NEW YORK — Les Pockell, a publishing executive and literary anthologist known for his deep and unpredictable intellect and an equally eclectic range of book projects, has died. He was 68.
Pockell, a vice president and associate publisher Grand Central Publishing for the past decade, died of cancer Monday at his home in White Plains, N.Y., the company said Tuesday.
In a long publishing career, Pockell worked at St. Martin's Press, Doubleday and the Book-of-the-Month Club before joining Warner Books, which became Grand Central, a division of Hachette Book Group (USA).
He helped edit a diverse group of authors from mystery writer Donald Westlake to the critic Harold Bloom to the actor and children's writer John Lithgow and compiled numerous anthologies, from "100 Essential American Poems" to "The 101 Greatest Business Principles of All Time."
Former Warner Books CEO Larry Kirshbaum, now a literary agent, remembered Pockell as a thinking man who stood out at a relatively commercial publishing house.

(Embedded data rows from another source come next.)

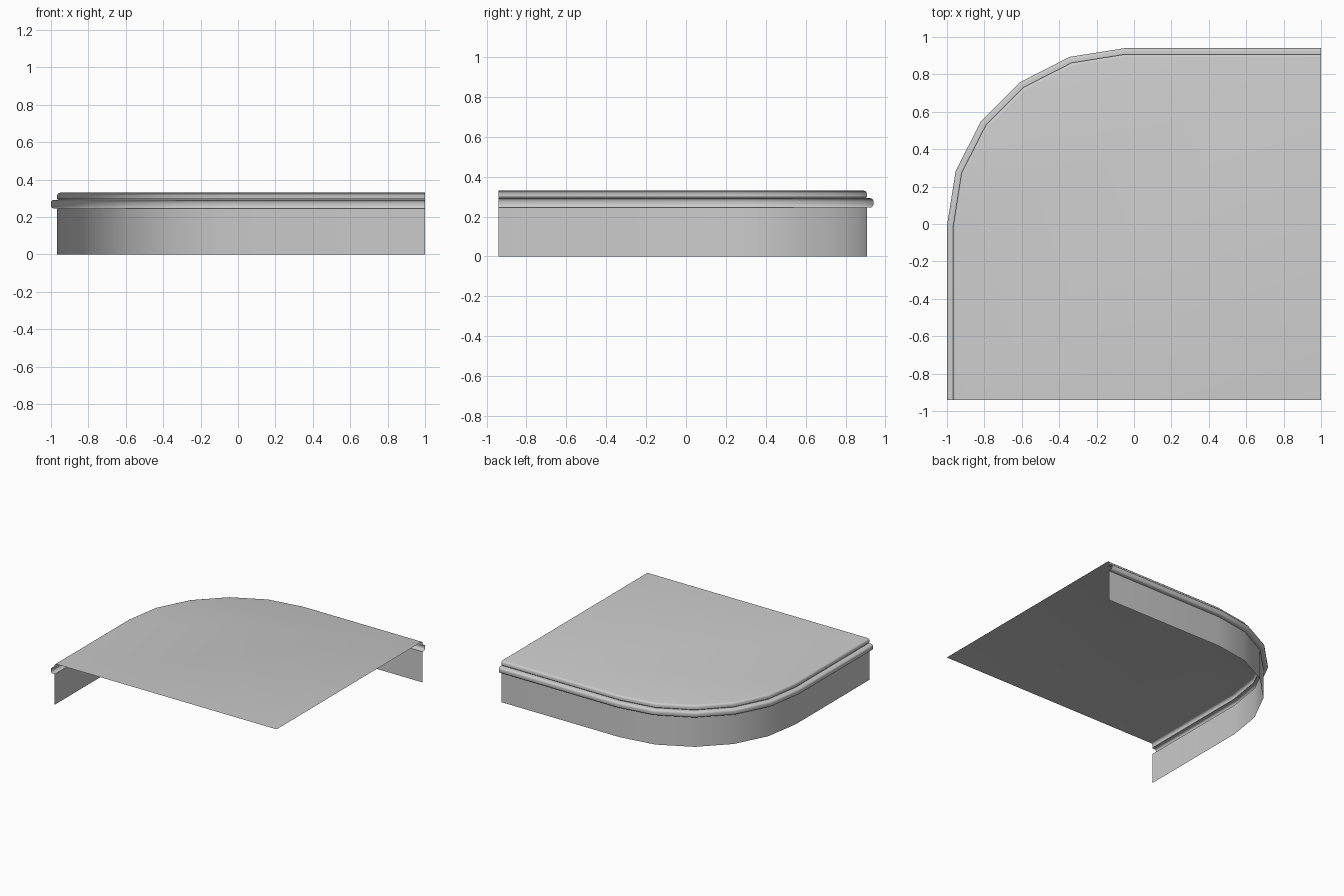
import bpy, bmesh, math

if "Cube" in bpy.data.objects:
    bpy.data.objects.remove(bpy.data.objects["Cube"])

CX, CY, R = -0.05, -0.01, 0.917   # corner centre and wall radius
SEGMENTS = 5
END_X, END_Y = 1.0, -0.94


def path(offset, z):
    """Outline of two straight runs joined by a faceted corner."""
    r = R + offset
    pts = [(CX - r, END_Y, z)]
    for i in range(SEGMENTS + 1):
        a = math.radians(90 * i / SEGMENTS)
        pts.append((CX - r * math.cos(a), CY + r * math.sin(a), z))
    pts.append((END_X, CY + r, z))
    return pts


def finish(bm, name):
    mesh = bpy.data.meshes.new(name)
    bm.to_mesh(mesh)
    bm.free()
    obj = bpy.data.objects.new(name, mesh)
    bpy.context.collection.objects.link(obj)
    bpy.ops.object.select_all(action='DESELECT')
    obj.select_set(True)
    bpy.context.view_layer.objects.active = obj
    bpy.ops.object.shade_smooth_by_angle(angle=math.radians(40))
    return obj


def sweep(name, profile, capped=False):
    bm = bmesh.new()
    rows = [[bm.verts.new(p) for p in path(o, z)] for o, z in profile]
    for low, high in zip(rows, rows[1:]):
        for i in range(len(low) - 1):
            bm.faces.new((low[i + 1], low[i], high[i], high[i + 1]))
    if capped:
        corner = bm.verts.new((END_X, END_Y, profile[-1][1]))
        bm.faces.new([corner] + rows[-1][::-1])
    return finish(bm, name)


def arc(o, z, r, start, end, steps=3):
    return [(o + r * math.cos(math.radians(start + (end - start) * i / steps)),
             z + r * math.sin(math.radians(start + (end - start) * i / steps)))
            for i in range(steps + 1)]


# Plain vertical wall
sweep("wall", [(0, 0), (0, 0.245)])

# Rounded moulding standing out from the wall
sweep("moulding", [(0, 0.245)] + arc(0.017, 0.261, 0.016, -90, 0)
      + arc(0.017, 0.276, 0.016, 0, 90) + [(-0.006, 0.292)])

# Top slab: small groove, rounded lip and flat surface
sweep("top_slab", [(-0.006, 0.292)] + [(0, 0.298)]
      + arc(-0.016, 0.314, 0.016, 0, 90), capped=True)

He was also regarded as a mentor with a great deal to teach and a willingness to let others take the credit.
Grand Central publisher and executive vice president Jamie Raab said she liked to call him "The Professor" because Pockell knew so much about so many subjects and would become visibly animated in discussion, his hands "flailing" everywhere. His learning was such that the staff at Grand Central encouraged him to try out for the TV game show "Who Wants to Be a Millionaire?"
"He had an audition, but he didn't make it," Raab said. "Everyone was rooting for him because he was the smartest person we knew."
Pockell was born on June 19, 1942, in Norwalk, Conn, and graduated from Columbia University in 1964. He is survived by his wife, Noriko, and his brother and sister.